The Silver Spring-based Seventh-day Adventist Church has apologized for the role of two of its members in the 1994 genocide in Rwanda.
"We acknowledge with sadness that some of our church members turned against their fellow members and their neighbors," spokesman Ray Dabrowski said in a statement Wednesday after the conviction of a church official and his son by a United Nations tribunal in Tanzania. "We are saddened that the accused did not act in harmony with the principles of their church. We offer an apology."
The tribunal ruled that Elizaphan Ntakirutimana, 78, at the time a regional president of the church, and his son, Gerard Ntakirutimana, 45, a physician at Mugonero Adventist Hospital, assisted Hutu gangs in killing Tutsis who had taken refuge at a Seventh-day Adventist complex in Mugonero and at a church in Bisesero. The April attacks resulted in the deaths of "a large number of men, women and children," the indictment said.
The father, who moved to Laredo, Tex., in 1994 and was extradited to Tanzania in 2000, was sentenced to 10 years in prison for aiding and abetting in genocide. The son received 25 years for participating in genocide and for crimes against humanity (murder).
The tribunal has convicted 10 people and acquitted one person of genocide-related charges, and it is pursuing cases against 20 others.
The Seventh-day Adventist Church has about 350,000 members in Rwanda and operates three schools, one hospital and nine clinics there, Dabrowski said. An estimated 10,000 members died in the inter-tribal conflict nine years ago.
-- Bill Broadway
A special investigating panel of the United Methodist Church, the country's second-largest Protestant denomination, has dismissed a complaint against Chicago's Bishop Joseph Sprague, who was accused by a group of clergy and lay members of contradicting church doctrine in his teachings.
The panel asked the bishop to issue a clarifying statement, reaffirming his beliefs about Jesus. It said the 28 clergy and lay members who filed the complaint should "offer a public apology" because such allegations are supposed to be private.
The Dec. 30 complaint said Sprague's writings and a speech at Iliff Theological Seminary in Denver violated Methodist doctrine on the Trinity, salvation only through Jesus and the virgin birth.
A regional panel led by Bishop Bruce Ough of Worthington, Ohio, concluded that Sprague has evinced a satisfactory faith in Christ and intended to reflect "his personal journey of faith."
The Rev. Thomas Lambrecht of Greenville, Wis., spokesman for the complainants, told United Methodist News Service that the panel "did not objectively consider our perspective [and] was heavily weighted against our point of view."
-- Associated Press
Funding at Issue
The Southern Baptist Convention's Executive Committee has proposed the start of a global initiative to redirect 30 percent of the funding it has given to the Baptist World Alliance, an association of mission organizations based in Falls Church.
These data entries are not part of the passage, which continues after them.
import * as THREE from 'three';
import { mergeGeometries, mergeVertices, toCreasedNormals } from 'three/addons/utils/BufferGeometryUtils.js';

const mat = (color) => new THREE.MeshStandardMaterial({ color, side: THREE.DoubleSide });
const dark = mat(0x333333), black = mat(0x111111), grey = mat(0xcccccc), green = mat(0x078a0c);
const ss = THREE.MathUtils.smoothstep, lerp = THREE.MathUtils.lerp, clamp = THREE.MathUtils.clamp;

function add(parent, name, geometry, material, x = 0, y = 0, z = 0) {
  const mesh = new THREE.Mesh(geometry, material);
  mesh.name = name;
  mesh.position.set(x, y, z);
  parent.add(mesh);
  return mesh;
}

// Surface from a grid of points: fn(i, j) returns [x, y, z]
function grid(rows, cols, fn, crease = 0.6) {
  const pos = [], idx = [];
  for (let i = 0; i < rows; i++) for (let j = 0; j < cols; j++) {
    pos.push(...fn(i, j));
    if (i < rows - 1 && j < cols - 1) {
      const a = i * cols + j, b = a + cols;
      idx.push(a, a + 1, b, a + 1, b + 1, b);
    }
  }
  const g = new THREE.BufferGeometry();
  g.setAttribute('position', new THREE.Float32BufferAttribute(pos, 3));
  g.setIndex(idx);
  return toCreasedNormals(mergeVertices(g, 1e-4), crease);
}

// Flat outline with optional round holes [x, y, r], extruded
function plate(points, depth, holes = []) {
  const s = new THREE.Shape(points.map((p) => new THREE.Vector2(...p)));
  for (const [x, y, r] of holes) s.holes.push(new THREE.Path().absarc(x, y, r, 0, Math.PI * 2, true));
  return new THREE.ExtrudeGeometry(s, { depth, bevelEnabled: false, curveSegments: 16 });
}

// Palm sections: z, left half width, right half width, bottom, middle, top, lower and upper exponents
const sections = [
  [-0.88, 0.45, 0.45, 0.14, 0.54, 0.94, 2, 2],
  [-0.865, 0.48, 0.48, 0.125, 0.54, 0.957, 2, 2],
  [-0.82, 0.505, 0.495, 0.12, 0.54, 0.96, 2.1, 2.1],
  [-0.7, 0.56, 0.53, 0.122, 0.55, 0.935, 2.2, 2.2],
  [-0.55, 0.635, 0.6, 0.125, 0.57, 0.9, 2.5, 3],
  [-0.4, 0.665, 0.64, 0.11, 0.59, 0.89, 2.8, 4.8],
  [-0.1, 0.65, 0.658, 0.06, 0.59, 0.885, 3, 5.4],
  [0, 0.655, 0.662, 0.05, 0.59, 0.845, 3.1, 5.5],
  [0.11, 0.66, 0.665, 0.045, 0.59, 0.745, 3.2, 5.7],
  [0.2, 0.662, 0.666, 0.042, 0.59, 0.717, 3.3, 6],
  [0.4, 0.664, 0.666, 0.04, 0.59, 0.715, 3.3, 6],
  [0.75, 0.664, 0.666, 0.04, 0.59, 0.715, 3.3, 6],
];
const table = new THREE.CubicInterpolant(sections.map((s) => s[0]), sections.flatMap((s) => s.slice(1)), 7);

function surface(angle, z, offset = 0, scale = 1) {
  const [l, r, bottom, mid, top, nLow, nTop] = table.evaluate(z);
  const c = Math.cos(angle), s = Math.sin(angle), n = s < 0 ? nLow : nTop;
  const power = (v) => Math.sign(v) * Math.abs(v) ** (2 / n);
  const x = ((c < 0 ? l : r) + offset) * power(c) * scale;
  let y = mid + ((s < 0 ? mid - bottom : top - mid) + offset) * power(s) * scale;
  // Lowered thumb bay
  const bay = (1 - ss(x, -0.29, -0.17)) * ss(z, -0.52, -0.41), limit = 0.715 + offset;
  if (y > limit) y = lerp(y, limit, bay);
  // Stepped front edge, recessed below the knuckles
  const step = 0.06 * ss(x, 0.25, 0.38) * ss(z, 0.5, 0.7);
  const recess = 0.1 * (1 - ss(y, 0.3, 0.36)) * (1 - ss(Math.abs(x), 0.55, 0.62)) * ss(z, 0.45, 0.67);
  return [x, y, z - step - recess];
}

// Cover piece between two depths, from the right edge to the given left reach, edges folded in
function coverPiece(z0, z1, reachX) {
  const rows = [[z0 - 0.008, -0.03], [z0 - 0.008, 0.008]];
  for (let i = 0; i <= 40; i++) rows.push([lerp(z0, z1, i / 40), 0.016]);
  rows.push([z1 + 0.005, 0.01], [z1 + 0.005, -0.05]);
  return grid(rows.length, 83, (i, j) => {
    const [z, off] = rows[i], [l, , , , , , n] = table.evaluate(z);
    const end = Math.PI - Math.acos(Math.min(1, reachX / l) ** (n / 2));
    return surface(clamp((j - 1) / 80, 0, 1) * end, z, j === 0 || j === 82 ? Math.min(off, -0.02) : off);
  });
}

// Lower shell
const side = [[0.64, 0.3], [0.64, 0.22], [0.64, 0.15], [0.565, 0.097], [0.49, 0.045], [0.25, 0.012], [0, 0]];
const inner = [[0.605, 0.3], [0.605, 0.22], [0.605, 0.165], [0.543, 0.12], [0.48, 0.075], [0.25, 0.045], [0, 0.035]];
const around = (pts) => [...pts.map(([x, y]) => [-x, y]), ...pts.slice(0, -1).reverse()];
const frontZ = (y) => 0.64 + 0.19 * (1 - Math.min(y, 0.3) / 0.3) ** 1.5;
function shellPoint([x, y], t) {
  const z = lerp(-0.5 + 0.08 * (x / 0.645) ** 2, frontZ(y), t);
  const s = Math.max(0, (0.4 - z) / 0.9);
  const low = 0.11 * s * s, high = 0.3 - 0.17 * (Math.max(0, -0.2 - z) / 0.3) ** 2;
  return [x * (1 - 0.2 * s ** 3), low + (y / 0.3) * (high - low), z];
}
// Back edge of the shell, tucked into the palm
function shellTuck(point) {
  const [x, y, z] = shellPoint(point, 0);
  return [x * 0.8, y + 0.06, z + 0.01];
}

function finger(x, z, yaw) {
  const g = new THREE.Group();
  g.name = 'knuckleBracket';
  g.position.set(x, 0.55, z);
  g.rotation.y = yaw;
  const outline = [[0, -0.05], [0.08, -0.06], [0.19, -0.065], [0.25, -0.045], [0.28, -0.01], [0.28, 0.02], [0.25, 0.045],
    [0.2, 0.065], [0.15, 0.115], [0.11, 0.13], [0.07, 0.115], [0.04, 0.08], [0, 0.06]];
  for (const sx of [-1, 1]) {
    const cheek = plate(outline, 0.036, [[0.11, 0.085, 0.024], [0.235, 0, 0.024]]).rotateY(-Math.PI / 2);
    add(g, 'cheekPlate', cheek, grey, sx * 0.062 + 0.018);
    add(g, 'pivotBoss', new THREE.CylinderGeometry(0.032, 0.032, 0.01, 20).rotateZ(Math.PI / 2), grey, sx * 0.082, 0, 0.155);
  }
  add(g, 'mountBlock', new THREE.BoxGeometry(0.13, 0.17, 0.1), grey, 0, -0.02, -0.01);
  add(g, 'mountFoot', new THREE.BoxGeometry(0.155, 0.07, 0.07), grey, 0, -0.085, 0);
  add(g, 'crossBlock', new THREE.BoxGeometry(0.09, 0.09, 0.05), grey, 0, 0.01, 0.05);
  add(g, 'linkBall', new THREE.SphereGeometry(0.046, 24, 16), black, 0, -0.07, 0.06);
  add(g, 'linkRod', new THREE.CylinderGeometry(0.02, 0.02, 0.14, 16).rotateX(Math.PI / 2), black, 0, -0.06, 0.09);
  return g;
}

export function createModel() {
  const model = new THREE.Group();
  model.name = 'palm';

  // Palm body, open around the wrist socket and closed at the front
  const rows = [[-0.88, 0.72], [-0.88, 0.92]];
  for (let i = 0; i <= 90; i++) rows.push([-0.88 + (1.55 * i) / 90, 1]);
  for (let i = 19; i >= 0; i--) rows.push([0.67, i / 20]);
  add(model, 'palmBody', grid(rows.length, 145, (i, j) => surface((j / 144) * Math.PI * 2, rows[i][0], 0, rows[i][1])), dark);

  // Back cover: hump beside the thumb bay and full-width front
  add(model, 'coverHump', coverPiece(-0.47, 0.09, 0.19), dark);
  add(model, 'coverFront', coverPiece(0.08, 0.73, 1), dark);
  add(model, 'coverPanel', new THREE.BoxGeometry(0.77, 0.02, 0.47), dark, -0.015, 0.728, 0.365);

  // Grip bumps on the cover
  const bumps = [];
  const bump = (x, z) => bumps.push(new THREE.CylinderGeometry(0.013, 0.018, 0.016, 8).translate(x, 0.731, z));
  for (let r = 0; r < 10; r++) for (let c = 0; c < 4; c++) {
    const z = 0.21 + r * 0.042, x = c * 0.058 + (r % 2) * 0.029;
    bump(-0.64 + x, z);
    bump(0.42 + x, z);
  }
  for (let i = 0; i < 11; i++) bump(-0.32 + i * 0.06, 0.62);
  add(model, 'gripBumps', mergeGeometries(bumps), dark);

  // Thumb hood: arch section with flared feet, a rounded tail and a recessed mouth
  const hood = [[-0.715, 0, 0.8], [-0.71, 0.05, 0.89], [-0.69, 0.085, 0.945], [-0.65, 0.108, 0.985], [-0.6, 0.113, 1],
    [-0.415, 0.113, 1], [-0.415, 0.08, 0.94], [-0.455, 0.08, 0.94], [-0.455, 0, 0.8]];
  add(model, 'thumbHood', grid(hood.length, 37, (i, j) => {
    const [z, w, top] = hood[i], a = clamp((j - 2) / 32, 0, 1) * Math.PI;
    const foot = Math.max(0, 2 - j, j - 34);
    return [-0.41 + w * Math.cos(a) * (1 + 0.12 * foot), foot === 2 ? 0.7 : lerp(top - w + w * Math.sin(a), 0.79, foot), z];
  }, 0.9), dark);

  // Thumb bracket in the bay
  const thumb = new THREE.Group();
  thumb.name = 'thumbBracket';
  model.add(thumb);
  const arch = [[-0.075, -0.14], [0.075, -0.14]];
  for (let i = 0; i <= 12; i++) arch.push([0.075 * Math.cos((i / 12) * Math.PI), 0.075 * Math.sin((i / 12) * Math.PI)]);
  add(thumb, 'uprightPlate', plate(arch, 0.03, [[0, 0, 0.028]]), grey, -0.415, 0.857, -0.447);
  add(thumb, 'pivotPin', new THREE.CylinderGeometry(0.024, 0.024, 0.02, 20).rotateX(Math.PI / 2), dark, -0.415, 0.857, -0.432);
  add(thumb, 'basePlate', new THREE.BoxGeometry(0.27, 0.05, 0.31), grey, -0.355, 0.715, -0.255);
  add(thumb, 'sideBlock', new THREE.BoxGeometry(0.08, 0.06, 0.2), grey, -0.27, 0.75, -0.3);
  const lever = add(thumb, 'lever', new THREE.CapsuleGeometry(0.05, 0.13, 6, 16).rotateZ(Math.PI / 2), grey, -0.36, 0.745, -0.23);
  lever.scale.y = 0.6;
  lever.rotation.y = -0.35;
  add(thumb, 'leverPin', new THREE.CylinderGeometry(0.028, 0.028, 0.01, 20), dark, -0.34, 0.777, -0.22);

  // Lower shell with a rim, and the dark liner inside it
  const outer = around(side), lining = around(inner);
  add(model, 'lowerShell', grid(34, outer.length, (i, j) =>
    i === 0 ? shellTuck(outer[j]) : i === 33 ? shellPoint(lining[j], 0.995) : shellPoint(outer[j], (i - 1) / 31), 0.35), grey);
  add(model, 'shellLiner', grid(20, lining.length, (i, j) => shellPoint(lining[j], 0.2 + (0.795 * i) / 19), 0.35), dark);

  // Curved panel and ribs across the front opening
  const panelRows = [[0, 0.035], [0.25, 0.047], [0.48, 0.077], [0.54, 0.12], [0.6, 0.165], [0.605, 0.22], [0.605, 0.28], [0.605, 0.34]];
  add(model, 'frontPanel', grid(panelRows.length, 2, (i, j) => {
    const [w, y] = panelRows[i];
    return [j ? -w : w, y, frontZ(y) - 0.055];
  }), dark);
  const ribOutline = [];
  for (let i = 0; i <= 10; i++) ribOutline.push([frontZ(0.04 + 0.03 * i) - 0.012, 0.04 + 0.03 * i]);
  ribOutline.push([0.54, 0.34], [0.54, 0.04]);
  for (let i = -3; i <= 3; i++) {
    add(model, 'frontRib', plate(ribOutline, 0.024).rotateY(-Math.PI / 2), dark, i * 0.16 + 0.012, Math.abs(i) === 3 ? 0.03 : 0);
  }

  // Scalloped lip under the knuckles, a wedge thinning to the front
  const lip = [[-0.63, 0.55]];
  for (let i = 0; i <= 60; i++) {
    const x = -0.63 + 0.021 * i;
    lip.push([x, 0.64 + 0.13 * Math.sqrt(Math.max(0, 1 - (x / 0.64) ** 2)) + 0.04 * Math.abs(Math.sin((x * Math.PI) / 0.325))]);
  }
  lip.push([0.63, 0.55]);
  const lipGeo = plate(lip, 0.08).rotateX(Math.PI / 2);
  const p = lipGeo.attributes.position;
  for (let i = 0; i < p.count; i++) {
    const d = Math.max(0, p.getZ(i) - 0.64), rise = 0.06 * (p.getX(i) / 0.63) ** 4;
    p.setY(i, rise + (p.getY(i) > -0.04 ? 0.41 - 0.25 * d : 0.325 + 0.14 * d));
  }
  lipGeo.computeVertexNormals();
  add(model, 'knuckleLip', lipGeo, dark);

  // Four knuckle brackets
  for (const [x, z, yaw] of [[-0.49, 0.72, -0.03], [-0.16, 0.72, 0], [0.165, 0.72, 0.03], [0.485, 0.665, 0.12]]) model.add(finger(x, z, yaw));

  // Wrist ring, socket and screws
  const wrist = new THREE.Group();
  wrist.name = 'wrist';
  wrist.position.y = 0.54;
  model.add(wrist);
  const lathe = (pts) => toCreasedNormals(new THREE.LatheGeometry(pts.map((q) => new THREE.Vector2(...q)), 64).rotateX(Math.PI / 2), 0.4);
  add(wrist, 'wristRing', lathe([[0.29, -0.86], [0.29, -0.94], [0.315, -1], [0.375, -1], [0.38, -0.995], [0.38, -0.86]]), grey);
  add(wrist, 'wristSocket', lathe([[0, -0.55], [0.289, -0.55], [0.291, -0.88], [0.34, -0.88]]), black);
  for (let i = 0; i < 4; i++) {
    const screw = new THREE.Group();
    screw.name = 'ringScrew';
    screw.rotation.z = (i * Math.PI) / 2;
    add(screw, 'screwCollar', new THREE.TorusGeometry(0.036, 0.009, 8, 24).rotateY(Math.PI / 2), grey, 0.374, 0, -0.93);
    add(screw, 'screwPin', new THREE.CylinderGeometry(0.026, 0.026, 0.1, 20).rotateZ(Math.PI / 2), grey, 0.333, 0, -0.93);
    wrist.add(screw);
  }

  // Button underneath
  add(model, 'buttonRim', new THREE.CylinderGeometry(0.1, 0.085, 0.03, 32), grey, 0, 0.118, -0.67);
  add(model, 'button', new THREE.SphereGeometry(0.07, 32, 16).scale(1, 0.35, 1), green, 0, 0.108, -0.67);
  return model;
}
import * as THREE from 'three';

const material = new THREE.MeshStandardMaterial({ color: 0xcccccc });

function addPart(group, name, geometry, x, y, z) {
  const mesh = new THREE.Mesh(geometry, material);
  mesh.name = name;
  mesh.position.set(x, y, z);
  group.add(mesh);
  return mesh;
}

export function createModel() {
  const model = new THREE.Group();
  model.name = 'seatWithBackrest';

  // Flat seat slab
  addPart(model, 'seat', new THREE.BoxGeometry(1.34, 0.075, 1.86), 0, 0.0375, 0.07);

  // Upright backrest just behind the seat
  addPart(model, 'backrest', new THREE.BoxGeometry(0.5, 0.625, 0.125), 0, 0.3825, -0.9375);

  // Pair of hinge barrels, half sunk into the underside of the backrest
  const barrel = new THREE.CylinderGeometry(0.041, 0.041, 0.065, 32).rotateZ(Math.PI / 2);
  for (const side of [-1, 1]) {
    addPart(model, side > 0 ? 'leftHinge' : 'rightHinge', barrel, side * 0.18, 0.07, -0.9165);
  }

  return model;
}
The recommendation, adopted Tuesday, comes at a time when the alliance is considering a request for membership from the Cooperative Baptist Fellowship, a moderate group organized to counter the conservative direction of the Southern Baptist Convention. Last fall, the fellowship declared to the alliance that it is "fully independent" of the denomination.
The 16 million-member convention is the largest of 200 organizations in the alliance, which supports humanitarian and missionary efforts worldwide and has an annual budget of $2.1 million.
The proposal calls for redirecting $125,000 from the $425,000 that the Southern Baptists have allocated to the alliance in recent years but does not call for the denomination to withdraw its membership.
Alliance officials are saddened by the proposal but are "thankful they have made it clear that they are not planning to leave," spokeswoman Wendy Ryan said.
The funding change will be considered at the annual meeting of the Southern Baptist Convention in June in Phoenix.
-- Religion News Service